"My mother never stopped loving Raymond. I nursed her for three months when she was dying and all she did was talk about him. She wanted to see him one last time. She was heartbroken and it destroyed us seeing her so unhappy.

"Raymond heard she'd died and sent a wreath. He thought we hated him and told the Sunday Tribune that the wreath was probably thrown in the bin. Nothing was further from the truth. Raymond had written on the card, 'From your loving son', and that card was placed in my mother's hands in the coffin."

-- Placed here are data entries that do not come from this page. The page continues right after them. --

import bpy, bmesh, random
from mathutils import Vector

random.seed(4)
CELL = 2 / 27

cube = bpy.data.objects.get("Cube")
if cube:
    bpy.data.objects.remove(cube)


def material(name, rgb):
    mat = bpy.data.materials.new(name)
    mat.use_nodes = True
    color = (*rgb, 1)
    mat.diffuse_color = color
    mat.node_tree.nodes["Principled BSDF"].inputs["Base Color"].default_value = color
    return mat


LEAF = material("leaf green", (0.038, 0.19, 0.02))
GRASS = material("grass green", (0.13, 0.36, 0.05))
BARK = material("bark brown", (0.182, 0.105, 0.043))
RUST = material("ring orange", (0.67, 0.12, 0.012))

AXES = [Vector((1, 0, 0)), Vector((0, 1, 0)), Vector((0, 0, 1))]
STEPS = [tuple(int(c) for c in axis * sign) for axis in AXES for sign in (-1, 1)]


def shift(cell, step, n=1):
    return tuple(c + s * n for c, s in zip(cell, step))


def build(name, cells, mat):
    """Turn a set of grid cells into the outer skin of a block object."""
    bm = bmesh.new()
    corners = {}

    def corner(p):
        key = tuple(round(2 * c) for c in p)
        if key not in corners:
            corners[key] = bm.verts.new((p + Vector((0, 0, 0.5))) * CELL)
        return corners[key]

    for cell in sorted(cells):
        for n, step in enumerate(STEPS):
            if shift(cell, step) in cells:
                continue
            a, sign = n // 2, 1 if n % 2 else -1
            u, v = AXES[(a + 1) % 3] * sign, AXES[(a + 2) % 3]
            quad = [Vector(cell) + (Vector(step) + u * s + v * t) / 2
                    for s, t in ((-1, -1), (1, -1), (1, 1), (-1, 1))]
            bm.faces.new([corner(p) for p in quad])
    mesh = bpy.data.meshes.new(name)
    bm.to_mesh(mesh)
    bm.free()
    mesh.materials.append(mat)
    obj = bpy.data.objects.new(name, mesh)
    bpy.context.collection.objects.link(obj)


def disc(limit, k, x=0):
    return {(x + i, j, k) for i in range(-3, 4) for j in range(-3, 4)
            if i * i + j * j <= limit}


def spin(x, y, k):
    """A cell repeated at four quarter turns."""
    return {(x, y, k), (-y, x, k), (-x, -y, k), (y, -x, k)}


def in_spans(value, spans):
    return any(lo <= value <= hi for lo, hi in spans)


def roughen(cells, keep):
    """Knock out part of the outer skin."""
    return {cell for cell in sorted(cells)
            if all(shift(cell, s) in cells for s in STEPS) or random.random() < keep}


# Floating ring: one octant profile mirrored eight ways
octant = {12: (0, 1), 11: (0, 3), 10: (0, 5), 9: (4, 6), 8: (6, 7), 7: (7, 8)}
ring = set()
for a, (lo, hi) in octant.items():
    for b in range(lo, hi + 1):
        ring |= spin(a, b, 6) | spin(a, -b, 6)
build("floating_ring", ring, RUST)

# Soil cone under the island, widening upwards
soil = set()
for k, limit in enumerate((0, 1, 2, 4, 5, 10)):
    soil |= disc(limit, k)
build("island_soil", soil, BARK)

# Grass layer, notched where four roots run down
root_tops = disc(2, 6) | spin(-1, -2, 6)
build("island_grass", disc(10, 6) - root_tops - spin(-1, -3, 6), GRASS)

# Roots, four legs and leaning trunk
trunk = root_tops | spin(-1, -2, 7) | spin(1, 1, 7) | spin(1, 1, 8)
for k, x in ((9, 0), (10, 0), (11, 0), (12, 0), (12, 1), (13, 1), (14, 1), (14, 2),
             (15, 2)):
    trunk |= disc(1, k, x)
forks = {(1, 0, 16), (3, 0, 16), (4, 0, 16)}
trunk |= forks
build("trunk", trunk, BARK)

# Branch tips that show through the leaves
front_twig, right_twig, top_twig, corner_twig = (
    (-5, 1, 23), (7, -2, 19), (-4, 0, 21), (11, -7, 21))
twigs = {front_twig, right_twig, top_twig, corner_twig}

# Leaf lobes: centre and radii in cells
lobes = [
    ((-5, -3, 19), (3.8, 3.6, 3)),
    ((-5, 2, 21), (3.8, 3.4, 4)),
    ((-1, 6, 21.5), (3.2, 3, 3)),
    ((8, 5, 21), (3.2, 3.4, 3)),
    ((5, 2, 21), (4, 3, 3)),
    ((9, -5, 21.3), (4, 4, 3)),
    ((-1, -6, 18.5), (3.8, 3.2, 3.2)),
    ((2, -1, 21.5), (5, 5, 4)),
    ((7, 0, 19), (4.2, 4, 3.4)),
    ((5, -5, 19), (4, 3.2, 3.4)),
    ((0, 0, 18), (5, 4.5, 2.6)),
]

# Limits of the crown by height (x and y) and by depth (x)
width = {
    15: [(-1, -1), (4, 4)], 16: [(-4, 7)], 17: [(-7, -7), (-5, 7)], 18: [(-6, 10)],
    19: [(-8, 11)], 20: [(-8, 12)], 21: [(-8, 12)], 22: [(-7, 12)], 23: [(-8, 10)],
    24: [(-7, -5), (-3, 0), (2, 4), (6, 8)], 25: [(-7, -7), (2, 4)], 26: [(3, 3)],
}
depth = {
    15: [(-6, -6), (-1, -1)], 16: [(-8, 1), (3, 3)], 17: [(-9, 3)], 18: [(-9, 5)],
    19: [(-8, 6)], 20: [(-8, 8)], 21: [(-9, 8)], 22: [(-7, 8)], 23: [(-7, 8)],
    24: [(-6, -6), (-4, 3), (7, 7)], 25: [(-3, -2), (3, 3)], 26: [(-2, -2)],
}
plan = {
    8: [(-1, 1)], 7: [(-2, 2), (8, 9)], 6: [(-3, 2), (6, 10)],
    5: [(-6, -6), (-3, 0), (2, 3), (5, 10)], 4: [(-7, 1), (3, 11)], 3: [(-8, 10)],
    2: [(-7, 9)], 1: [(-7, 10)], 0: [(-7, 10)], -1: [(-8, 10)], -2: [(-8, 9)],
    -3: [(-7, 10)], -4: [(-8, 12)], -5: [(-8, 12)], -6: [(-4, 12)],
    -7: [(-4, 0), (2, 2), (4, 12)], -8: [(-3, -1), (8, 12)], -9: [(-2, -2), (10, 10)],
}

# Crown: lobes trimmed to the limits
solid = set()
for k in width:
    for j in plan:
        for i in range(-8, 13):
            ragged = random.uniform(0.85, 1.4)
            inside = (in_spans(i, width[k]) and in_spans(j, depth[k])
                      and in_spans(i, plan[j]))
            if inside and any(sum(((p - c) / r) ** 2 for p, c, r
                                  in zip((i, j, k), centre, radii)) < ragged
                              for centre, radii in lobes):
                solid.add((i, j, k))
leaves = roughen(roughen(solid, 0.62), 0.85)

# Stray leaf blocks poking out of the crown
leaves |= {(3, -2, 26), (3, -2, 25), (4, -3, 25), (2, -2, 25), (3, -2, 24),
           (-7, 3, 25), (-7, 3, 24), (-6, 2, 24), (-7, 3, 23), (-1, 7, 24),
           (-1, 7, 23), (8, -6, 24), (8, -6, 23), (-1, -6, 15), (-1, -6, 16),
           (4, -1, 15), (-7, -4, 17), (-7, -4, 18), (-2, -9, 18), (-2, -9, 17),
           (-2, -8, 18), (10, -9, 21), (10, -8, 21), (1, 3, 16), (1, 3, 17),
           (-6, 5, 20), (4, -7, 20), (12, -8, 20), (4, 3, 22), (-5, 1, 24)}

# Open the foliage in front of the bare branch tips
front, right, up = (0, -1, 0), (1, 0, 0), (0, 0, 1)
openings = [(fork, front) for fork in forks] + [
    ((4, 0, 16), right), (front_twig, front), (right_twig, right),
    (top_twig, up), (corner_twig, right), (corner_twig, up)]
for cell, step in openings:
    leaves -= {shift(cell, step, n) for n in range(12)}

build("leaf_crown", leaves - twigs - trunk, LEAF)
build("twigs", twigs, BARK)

Raymond now finds his family scattered all over the world. Sister Geraldine lives in New Jersey, while another sister has settled down in Down. He’s even a grandfather now, as a past wife’s children have in turn given birth. Everything’s changed.

Nevertheless Gilmour keeps his whereabouts a closely guarded secret as he would still be a wanted man for the IRA, INLA, and other paramilitary unites: "I know we won't ever be able to have a big family reunion. I've invited him to my home in New Jersey but it wouldn't be safe for him," says his sister.

Gilmour was recruited by the police as a teenager, first to infiltrate the INLA, then the IRA. Dametz says her family's world fell apart when news broke that he was an informer. "We were devastated. We knew we would never be able to see him normally again. He became the living dead."

The sister finishes the interview with the newspaper by venting her rage at the British police who recruited Raymond aged just sixteen: "Raymond was recruited by the police when he was 16, far too young to be sure of what he was doing, and then when the British had no more use for him, they threw him to the wolves and didn't look after him," she says.